“Yeah, I know I’m a king, stock on my shoulder, I was sinkin’” alludes to Earl’s anxiety and depression coinciding together to formulate another underrepresented and lo-fi song. ”Gotta keep it brief” but Earl is the type to simplify things so he took 8 bars and looped it three times, the same way someone who suffers from OCD would overthink things over and over and over.
Cold Summers is the next track that rings in your head, a feeling of levity while drowning. Road Man (Mystic) by Mighty Flames is sampled here as Earl “discuss a variety of topics varying from substance abuse to home robberies.” Cold Summer juxtaposes a feeling of cold distance with hot wrath.
December 24 lines up after Nowhere2go, accompanied with an eerie, flat-toned piano melody. “Bad acid did damage to my mental” explains where Earl’s been mentally, and why he’s experienced hell and back. His reality is distorted to the next track Ontheway!, a fluffy track that samples Trust In Me Baby by Soul Superiors. The uplifting chords in the production contrast dark December 24. Genius mentions: ”Earl tackles the issues of losing hope, motivation, and his sense of safety. Mental health, specifically his personal struggles with anxiety and depression.” The song slows down towards the end at 1:20, after an interrupted “On the way with the-.”
Azucar, Spanish for sugar, produces a sweet-stringed production, with contrasting lyrics of suicide. Girl Blue by The Main Ingredient is sampled here. A sprinkle of positivity is still existent: ”To dodge Satan, say to kill him this time, oy vey.” Veins revolves around the same theme of mental illness that prevents Earl from finding peace. Yet he wants to persevere like blood flowing through a vein.
Earl tackles personal issues in Some Rap Songs with Shattered Dreams.
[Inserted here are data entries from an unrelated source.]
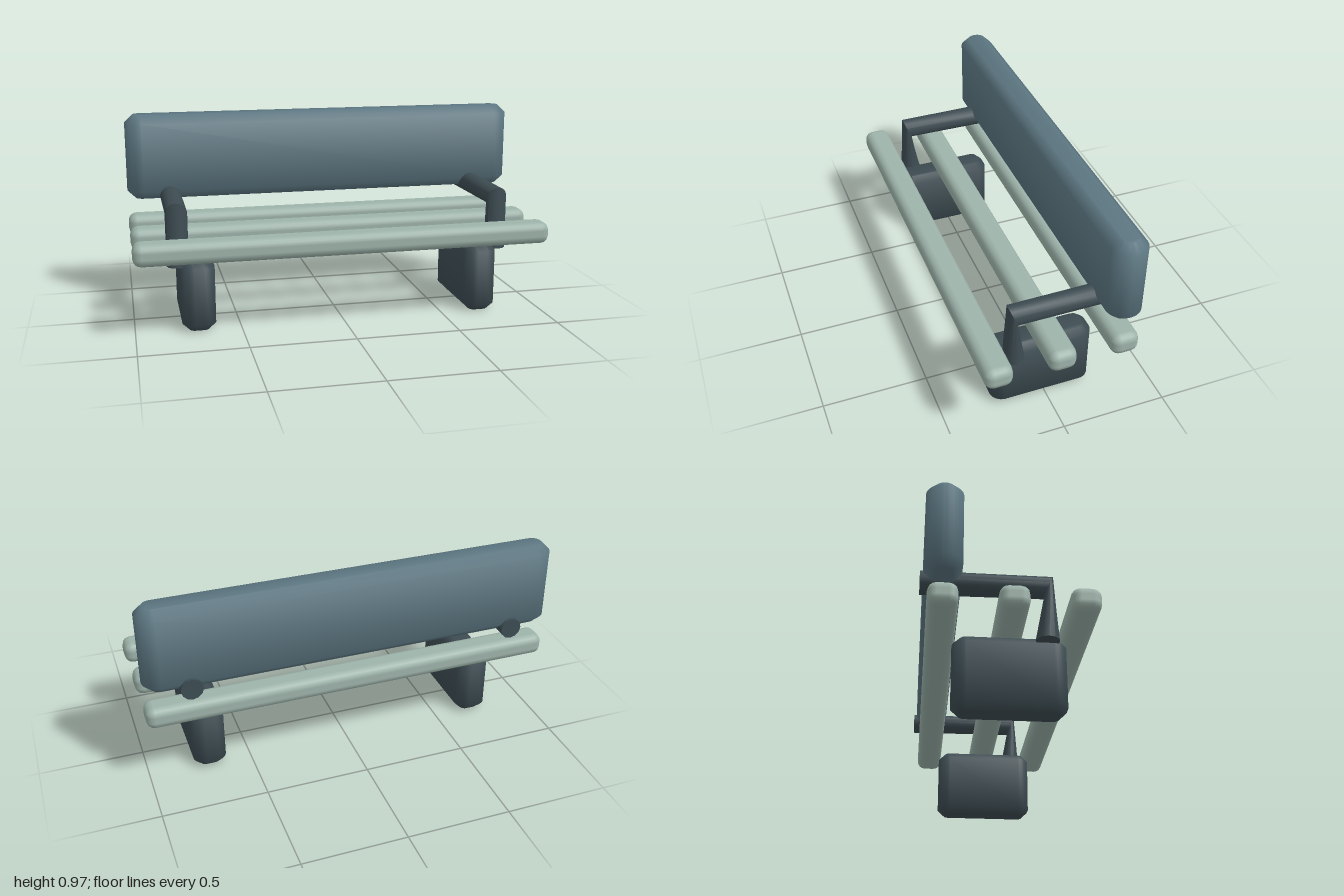
import * as THREE from 'three';
import { toCreasedNormals } from 'three/addons/utils/BufferGeometryUtils.js';
import { RoundedBoxGeometry } from 'three/addons/geometries/RoundedBoxGeometry.js';

// Block with rounded vertical edges and chamfered top and bottom rims
function chamferedBlock(w, h, d, radius, chamfer) {
  const x = w / 2 - chamfer, y = d / 2 - chamfer, r = radius - chamfer;
  const s = new THREE.Shape();
  s.absarc(x - r, y - r, r, 0, Math.PI / 2);
  s.absarc(-x + r, y - r, r, Math.PI / 2, Math.PI);
  s.absarc(-x + r, -y + r, r, Math.PI, Math.PI * 1.5);
  s.absarc(x - r, -y + r, r, Math.PI * 1.5, Math.PI * 2);
  s.closePath();
  const geo = new THREE.ExtrudeGeometry(s, {
    depth: h - 2 * chamfer, curveSegments: 4,
    bevelSize: chamfer, bevelThickness: chamfer, bevelSegments: 1,
  });
  geo.rotateX(-Math.PI / 2).center();
  return toCreasedNormals(geo, 0.9);
}

// Bent round bar: a cylinder whose three rings are moved onto the arm's path
function armGeometry() {
  const rings = [
    { y: 0.31, z: 0.172, uy: 0, uz: 1 },
    { y: 0.568, z: 0.18, uy: 0.92, uz: 0.39 },
    { y: 0.567, z: -0.375, uy: 1, uz: 0 },
  ];
  const geo = new THREE.CylinderGeometry(0.052, 0.052, 1, 12, 2);
  const p = geo.attributes.position;
  for (let i = 0; i < p.count; i++) {
    const ring = rings[Math.round((p.getY(i) + 0.5) * 2)];
    const u = p.getZ(i);
    p.setXYZ(i, p.getX(i), ring.y + u * ring.uy, ring.z + u * ring.uz);
  }
  return toCreasedNormals(geo, 0.8);
}

export function createModel() {
  const material = (name, color) => {
    const m = new THREE.MeshStandardMaterial({ color });
    m.name = name;
    return m;
  };
  const slate = material('slate blue', 0x5c7681);
  const sage = material('pale sage', 0x9db3aa);
  const dark = material('dark slate', 0x3d4c52);

  const bench = new THREE.Group();
  bench.name = 'bench';
  const add = (name, geo, mat, x, y, z) => {
    const mesh = new THREE.Mesh(geo, mat);
    mesh.name = name;
    mesh.position.set(x, y, z);
    bench.add(mesh);
  };

  // Backrest
  add('backrest', chamferedBlock(2, 0.42, 0.165, 0.08, 0.04), slate, 0, 0.76, -0.278);

  // Seat slats
  const slat = new RoundedBoxGeometry(2, 0.107, 0.13, 2, 0.04);
  ['frontSlat', 'middleSlat', 'backSlat'].forEach((name, i) =>
    add(name, slat, sage, 0, 0.4135, 0.31 - i * 0.295));

  // Legs and the bent arms that hold the backrest
  const leg = chamferedBlock(0.16, 0.34, 0.49, 0.06, 0.033);
  const arm = armGeometry();
  for (const [side, s] of [['left', 1], ['right', -1]]) {
    add(side + 'Leg', leg, dark, s * 0.7, 0.17, 0.015);
    add(side + 'Arm', arm, dark, s * 0.79, 0, 0);
  }
  return bench;
}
Earl sticks to the brash flow while leaving interpretation up to the listener.
He uses double entendres “Mask off, mask on, we trick-or-treatin’ / ”cease and desist to your thieves.” Earl is still confident he leads the rap game. Shattered Dreams is more of an introspective rant about the world from personal trust issues to vapid rappers while emphasizing how he keeps his clique small This song has a repetitive loop bass with a vocal sample from Shattered Dreams by The Endeavors. A darker version with a haunting piano riff exists in Loosie.
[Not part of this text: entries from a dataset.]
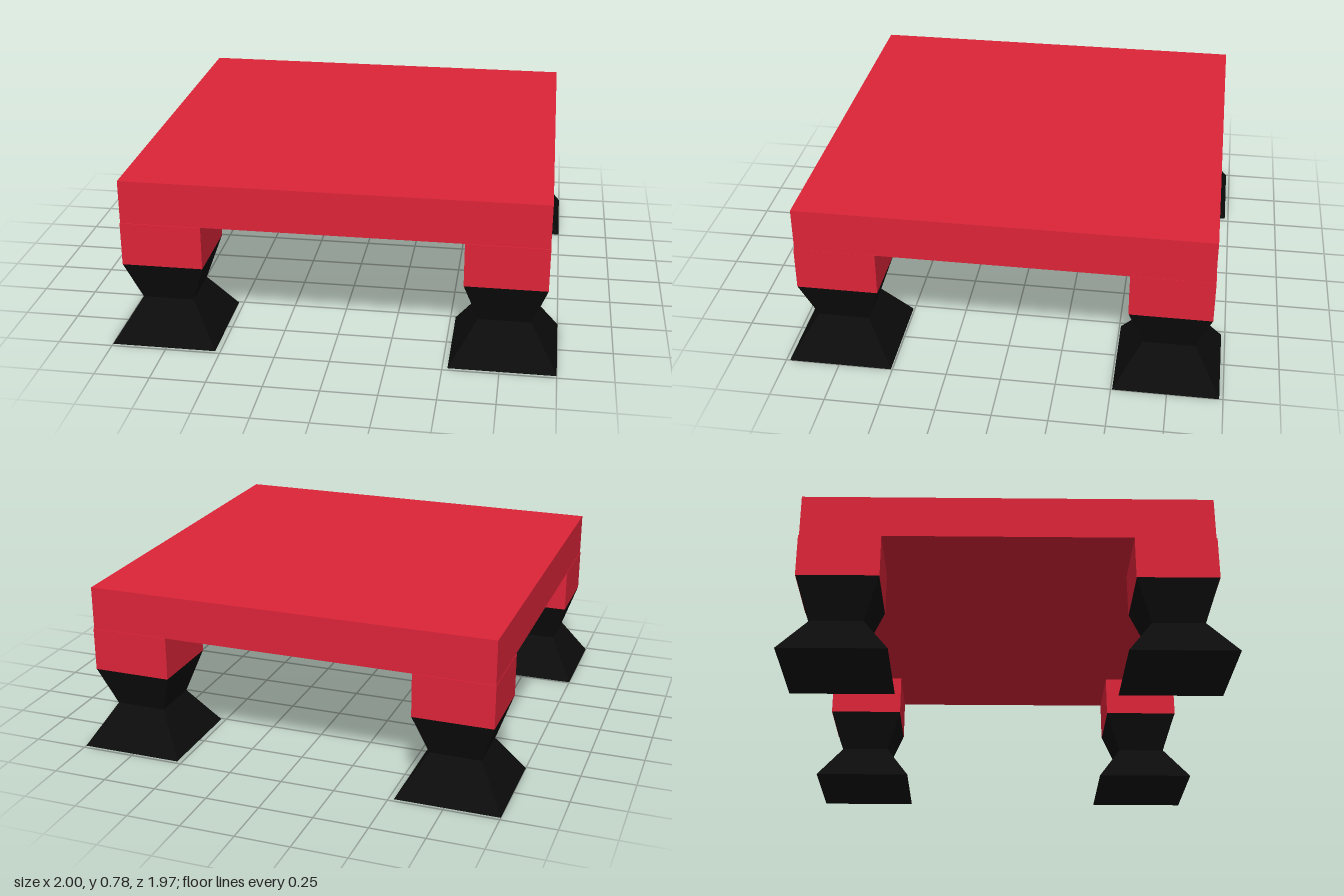
import * as THREE from 'three';

const red = new THREE.MeshStandardMaterial({ color: 0xdc2438 });
const black = new THREE.MeshStandardMaterial({ color: 0x0c0c0c, flatShading: true });

function box(name, w, h, d, x, y, z) {
  const mesh = new THREE.Mesh(new THREE.BoxGeometry(w, h, d), red);
  mesh.name = name;
  mesh.position.set(x, y, z);
  return mesh;
}

// Four-sided hourglass foot from [width, height] steps
function footGeometry() {
  const steps = [[0, 0], [0.476, 0], [0.235, 0.19], [0.365, 0.38], [0, 0.38]];
  const profile = steps.map(([w, y]) => new THREE.Vector2(w * Math.SQRT1_2, y));
  return new THREE.LatheGeometry(profile, 4, Math.PI / 4);
}

export function createModel() {
  const model = new THREE.Group();
  model.name = 'lowTable';

  // Table top
  model.add(box('tableTop', 1.886, 0.2, 1.85, 0, 0.68, 0));

  // One leg per corner: red block on a black foot
  const footShape = footGeometry();
  for (const [side, sx] of [['Left', 1], ['Right', -1]]) {
    for (const [end, sz] of [['front', 1], ['back', -1]]) {
      const leg = new THREE.Group();
      leg.name = `${end}${side}Leg`;
      leg.position.set(sx * 0.762, 0, sz * 0.745);
      const foot = new THREE.Mesh(footShape, black);
      foot.name = 'foot';
      leg.add(box('legBlock', 0.365, 0.2, 0.368, 0, 0.48, 0), foot);
      model.add(leg);
    }
  }
  return model;
}
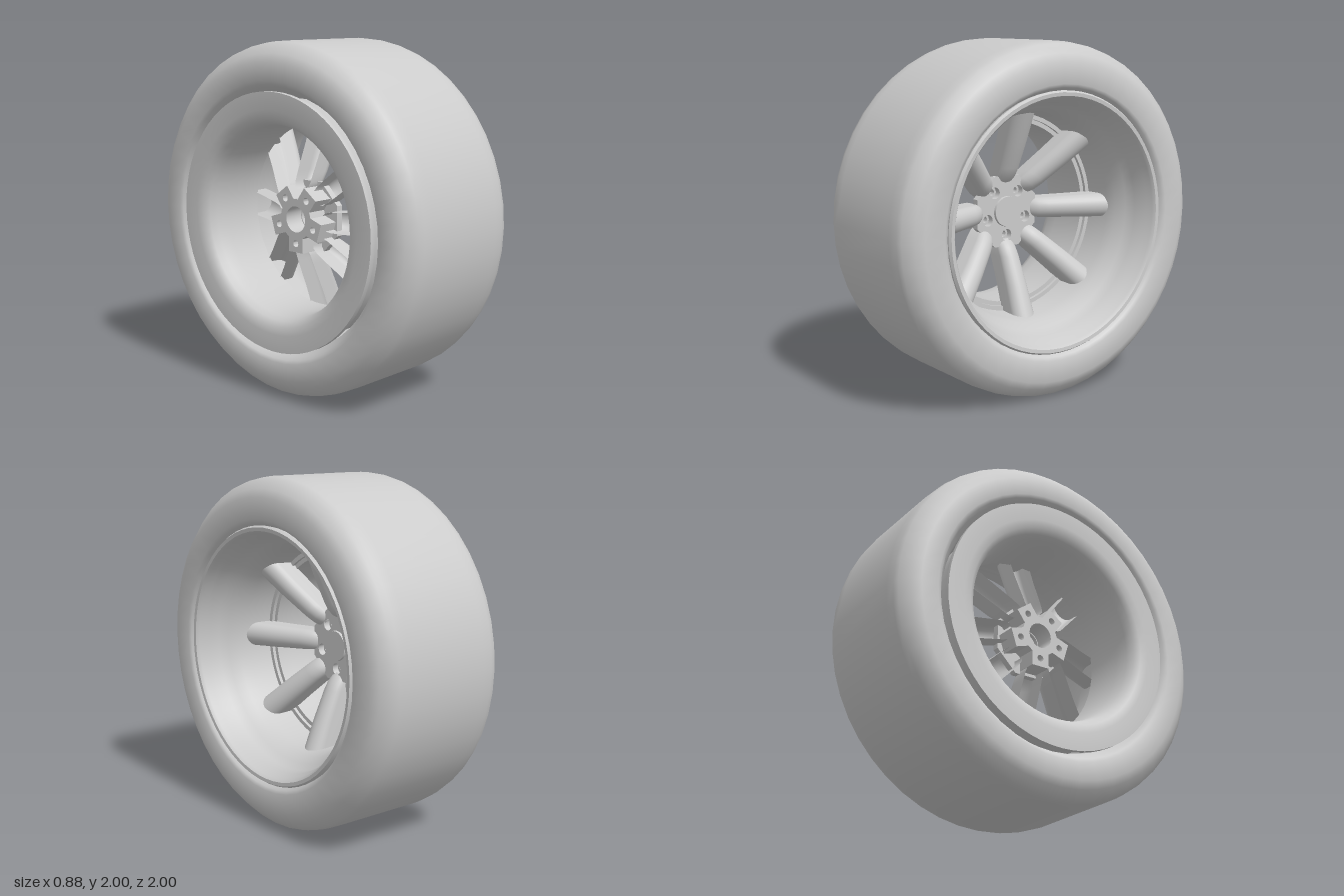
import * as THREE from 'three';
import { toCreasedNormals } from 'three/addons/utils/BufferGeometryUtils.js';

const mat = new THREE.MeshStandardMaterial({ color: 0xcccccc, side: THREE.DoubleSide });

// The wheel is modelled with its axle along z (outer face +z), then turned to +x.
function add(parent, name, geometry) {
  const mesh = new THREE.Mesh(geometry, mat);
  mesh.name = name;
  parent.add(mesh);
  return mesh;
}

// Closed ring from [radius, axial] points
function ring(points, segments, crease) {
  const pts = points.map(([r, a]) => new THREE.Vector2(r, a));
  pts.push(pts[0].clone());
  const g = new THREE.LatheGeometry(pts, segments).rotateX(Math.PI / 2);
  return toCreasedNormals(g, crease);
}

function circleHole(x, y, r) {
  return new THREE.Path().absarc(x, y, r, 0, Math.PI * 2, true);
}

const boltAngles = [0, 1, 2, 3, 4].map(k => -Math.PI / 2 + k * Math.PI * 2 / 5);

// Flat plate with five bolt holes, from axial position z0 to z1
function plate(outline, holeRadius, boreRadius, z0, z1) {
  const shape = new THREE.Shape(outline);
  for (const a of boltAngles) {
    shape.holes.push(circleHole(0.14 * Math.cos(a), 0.14 * Math.sin(a), holeRadius));
  }
  shape.holes.push(circleHole(0, 0, boreRadius));
  const g = new THREE.ExtrudeGeometry(shape, { depth: z1 - z0, bevelEnabled: false, curveSegments: 10 });
  return toCreasedNormals(g.translate(0, 0, z0), 0.7);
}

// Arched spoke, open at the back, pointing along +y
function spokeGeometry() {
  // stations: [radius, half width, back, crest]
  const stations = [
    [0.165, 0.035, -0.20, -0.10],
    [0.18, 0.05, -0.20, -0.075],
    [0.21, 0.058, -0.19, -0.045],
    [0.26, 0.061, -0.17, -0.015],
    [0.42, 0.066, -0.10, 0.06],
    [0.60, 0.072, -0.03, 0.135],
  ];
  const arc = 12, n = arc + 3, pos = [], index = [];
  stations.forEach(([r, w, back, crest], j) => {
    const rise = Math.min(w, crest - back);
    pos.push(w, r, back);
    for (let i = 0; i <= arc; i++) {
      const t = Math.PI * i / arc;
      pos.push(w * Math.cos(t), r, crest - rise + rise * Math.sin(t));
    }
    pos.push(-w, r, back);
    if (j === 0) return;
    for (let i = 0; i < n - 1; i++) {
      const a = (j - 1) * n + i, d = a + n;
      index.push(a, d, a + 1, a + 1, d, d + 1);
    }
  });
  const g = new THREE.BufferGeometry();
  g.setAttribute('position', new THREE.Float32BufferAttribute(pos, 3));
  g.setIndex(index);
  g.computeVertexNormals();
  return g;
}

export function createModel() {
  const model = new THREE.Group();
  model.name = 'wheel';
  const wheel = new THREE.Group();
  wheel.name = 'wheelAssembly';
  wheel.rotation.y = Math.PI / 2;
  wheel.position.y = 1;
  model.add(wheel);

  // Smooth tyre with rounded shoulders
  add(wheel, 'tire', ring([
    [0.72, -0.35], [0.755, -0.40], [0.77, -0.43], [0.79, -0.44], [0.89, -0.44],
    [0.935, -0.415], [0.985, -0.365], [0.995, -0.33], [1, -0.27],
    [1, 0.27], [0.995, 0.33], [0.985, 0.365], [0.935, 0.415],
    [0.89, 0.44], [0.77, 0.44], [0.75, 0.43], [0.735, 0.40], [0.71, 0.35],
  ], 48, 0.9));

  // Rim: stepped outer lip, deep dish, spoke ledge, rear barrel and rear flange
  add(wheel, 'rim', ring([
    [0.73, -0.44], [0.73, -0.41], [0.69, -0.36], [0.66, 0], [0.70, 0.35],
    [0.73, 0.39], [0.735, 0.415], [0.725, 0.43], [0.705, 0.428], [0.692, 0.41],
    [0.685, 0.37], [0.67, 0.35], [0.663, 0.29], [0.635, 0.24], [0.605, 0.18],
    [0.59, 0.12], [0.58, -0.03], [0.555, -0.03], [0.555, -0.05], [0.53, -0.05],
    [0.53, -0.15], [0.532, -0.28], [0.54, -0.36], [0.555, -0.405], [0.585, -0.43], [0.63, -0.44],
  ], 64, 0.7));

  // Eight spokes
  const spoke = spokeGeometry();
  for (let k = 0; k < 8; k++) {
    add(wheel, 'spoke', spoke).rotation.z = k * Math.PI / 4;
  }

  // Hub face, its corners lying between the spokes
  const octagon = [];
  for (let k = 0; k < 8; k++) {
    const a = (k + 0.5) * Math.PI / 4;
    octagon.push(new THREE.Vector2(0.225 * Math.cos(a), 0.225 * Math.sin(a)));
  }
  add(wheel, 'hubFace', plate(octagon, 0.034, 0.07, -0.13, -0.09));

  // Five-lobed mounting pad at the back of the hub
  const lobes = [];
  for (const a of boltAngles) {
    for (const [r, s] of [[0.105, -0.055], [0.19, -0.055], [0.19, 0.055], [0.105, 0.055]]) {
      lobes.push(new THREE.Vector2(r * Math.cos(a) - s * Math.sin(a), r * Math.sin(a) + s * Math.cos(a)));
    }
  }
  add(wheel, 'mountingPad', plate(lobes, 0.02, 0.075, -0.25, -0.13));

  // Centre cap
  add(wheel, 'centreCap', new THREE.CylinderGeometry(0.088, 0.092, 0.03, 32)
    .rotateX(Math.PI / 2).translate(0, 0, -0.09));

  return model;
}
Eclipse is an introspective speech on what’s happened when he’s been gone. Earl in a dark place, but he wants to be a positive influence. His mental illness keeps him back, as he’s suffered from detachment from his father. “Playing Possum,” features a sample from his mother’s speech about him with his father intervening between phrases, reading his poem: “Anguish Longer Than Sorrow.” Eclipse is beautiful and axiomatic.
Peanut transitions next, and is arguably the most depressing song on the album. The instrumental is distorted and earl is fading away. He is depressed, broken, and vexed with the sudden death of his father. He can barely form his words as the next track Riot! says a lot with only the instrumental.
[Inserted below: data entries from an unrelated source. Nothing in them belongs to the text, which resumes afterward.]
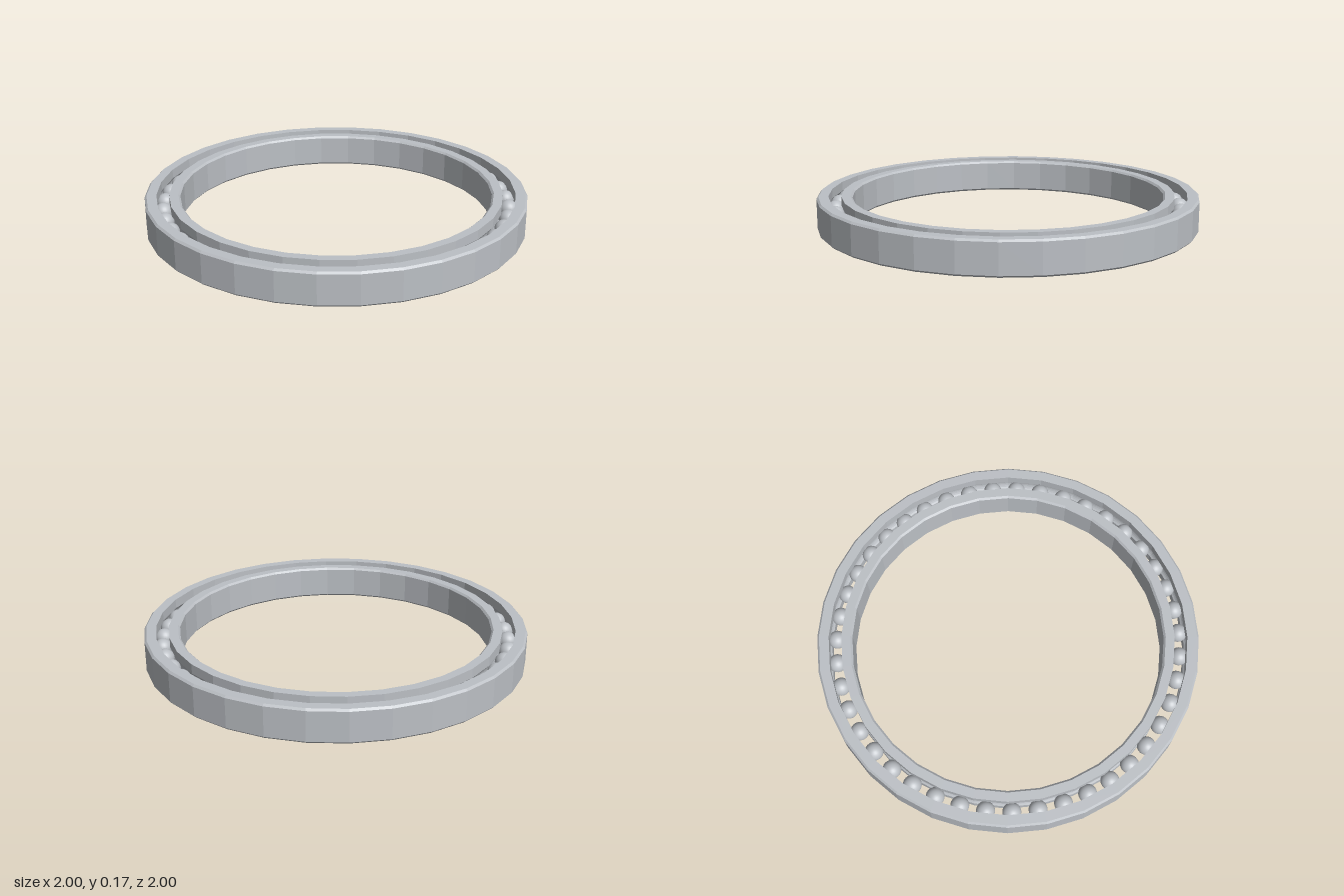
import * as THREE from 'three';

const HEIGHT = 0.175, MID = HEIGHT / 2, PITCH = 0.906, BALL_R = 0.048, BALLS = 43;
const BEVEL = 0.01, GROOVE_R = 0.05, HALF_GAP = 0.033;

// Raceway arc that cups the balls; side +1 faces the outer race, -1 the inner
function groove(side, steps = 8) {
  const a = Math.acos(HALF_GAP / GROOVE_R);
  return Array.from({ length: steps + 1 }, (_, i) => {
    const t = -a + (2 * a * i) / steps;
    return [PITCH + side * GROOVE_R * Math.cos(t), MID + side * GROOVE_R * Math.sin(t)];
  });
}

// Closed cross-section (counter-clockwise) turned into a faceted ring
function race(name, profile, material) {
  const pts = [...profile, profile[0]].map(([r, y]) => new THREE.Vector2(r, y));
  const mesh = new THREE.Mesh(new THREE.LatheGeometry(pts, 32).toNonIndexed(), material);
  mesh.geometry.computeVertexNormals();
  mesh.name = name;
  return mesh;
}

export function createModel() {
  const group = new THREE.Group();
  group.name = 'ballBearing';
  const steel = new THREE.MeshStandardMaterial({ color: 0xbcc0c5 });
  steel.name = 'steel';

  // Outer race: bevelled outside, grooved inside
  const ro = PITCH + HALF_GAP;
  group.add(race('outerRace', [
    [ro, 0], [1 - BEVEL, 0], [1, BEVEL], [1, HEIGHT - BEVEL], [1 - BEVEL, HEIGHT],
    [ro, HEIGHT], ...groove(1).reverse(),
  ], steel));

  // Inner race: grooved outside, bevelled bore
  const ri = PITCH - HALF_GAP, bore = 0.816;
  group.add(race('innerRace', [
    [bore + BEVEL, 0], [ri, 0], ...groove(-1).reverse(), [ri, HEIGHT],
    [bore + BEVEL, HEIGHT], [bore, HEIGHT - BEVEL], [bore, BEVEL],
  ], steel));

  // Balls evenly spaced in the raceway
  const balls = new THREE.Group();
  balls.name = 'balls';
  const ballGeometry = new THREE.SphereGeometry(BALL_R, 24, 16);
  for (let i = 0; i < BALLS; i++) {
    const a = (i / BALLS) * Math.PI * 2;
    const ball = new THREE.Mesh(ballGeometry, steel);
    ball.name = 'ball';
    ball.position.set(PITCH * Math.cos(a), MID, PITCH * Math.sin(a));
    balls.add(ball);
  }
  group.add(balls);
  return group;
}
In the saturated hip hop industry, Earl still accomplishes breaking the spotlight. He’s patiently relieved some parts of his suffering by creating a psychedelic kaleidoscope. It’s apparent “bad acid did damage to [his] mental” because the album seems brief, abstract, yet emotional. He manages to produce an objectively unpleasant sounding album, that seems to be put together on a whim. However, he leaves enough brevity for the listener to relate to him in some way.
Earl, with his Aphex Twin inspired album cover, continues to pave the way for a new wave of generational artists. Although not necessarily inspired by Earl, artists like Rico Nasty and JPEGMAFIA are able to shift rap’s “murky in-between” forward.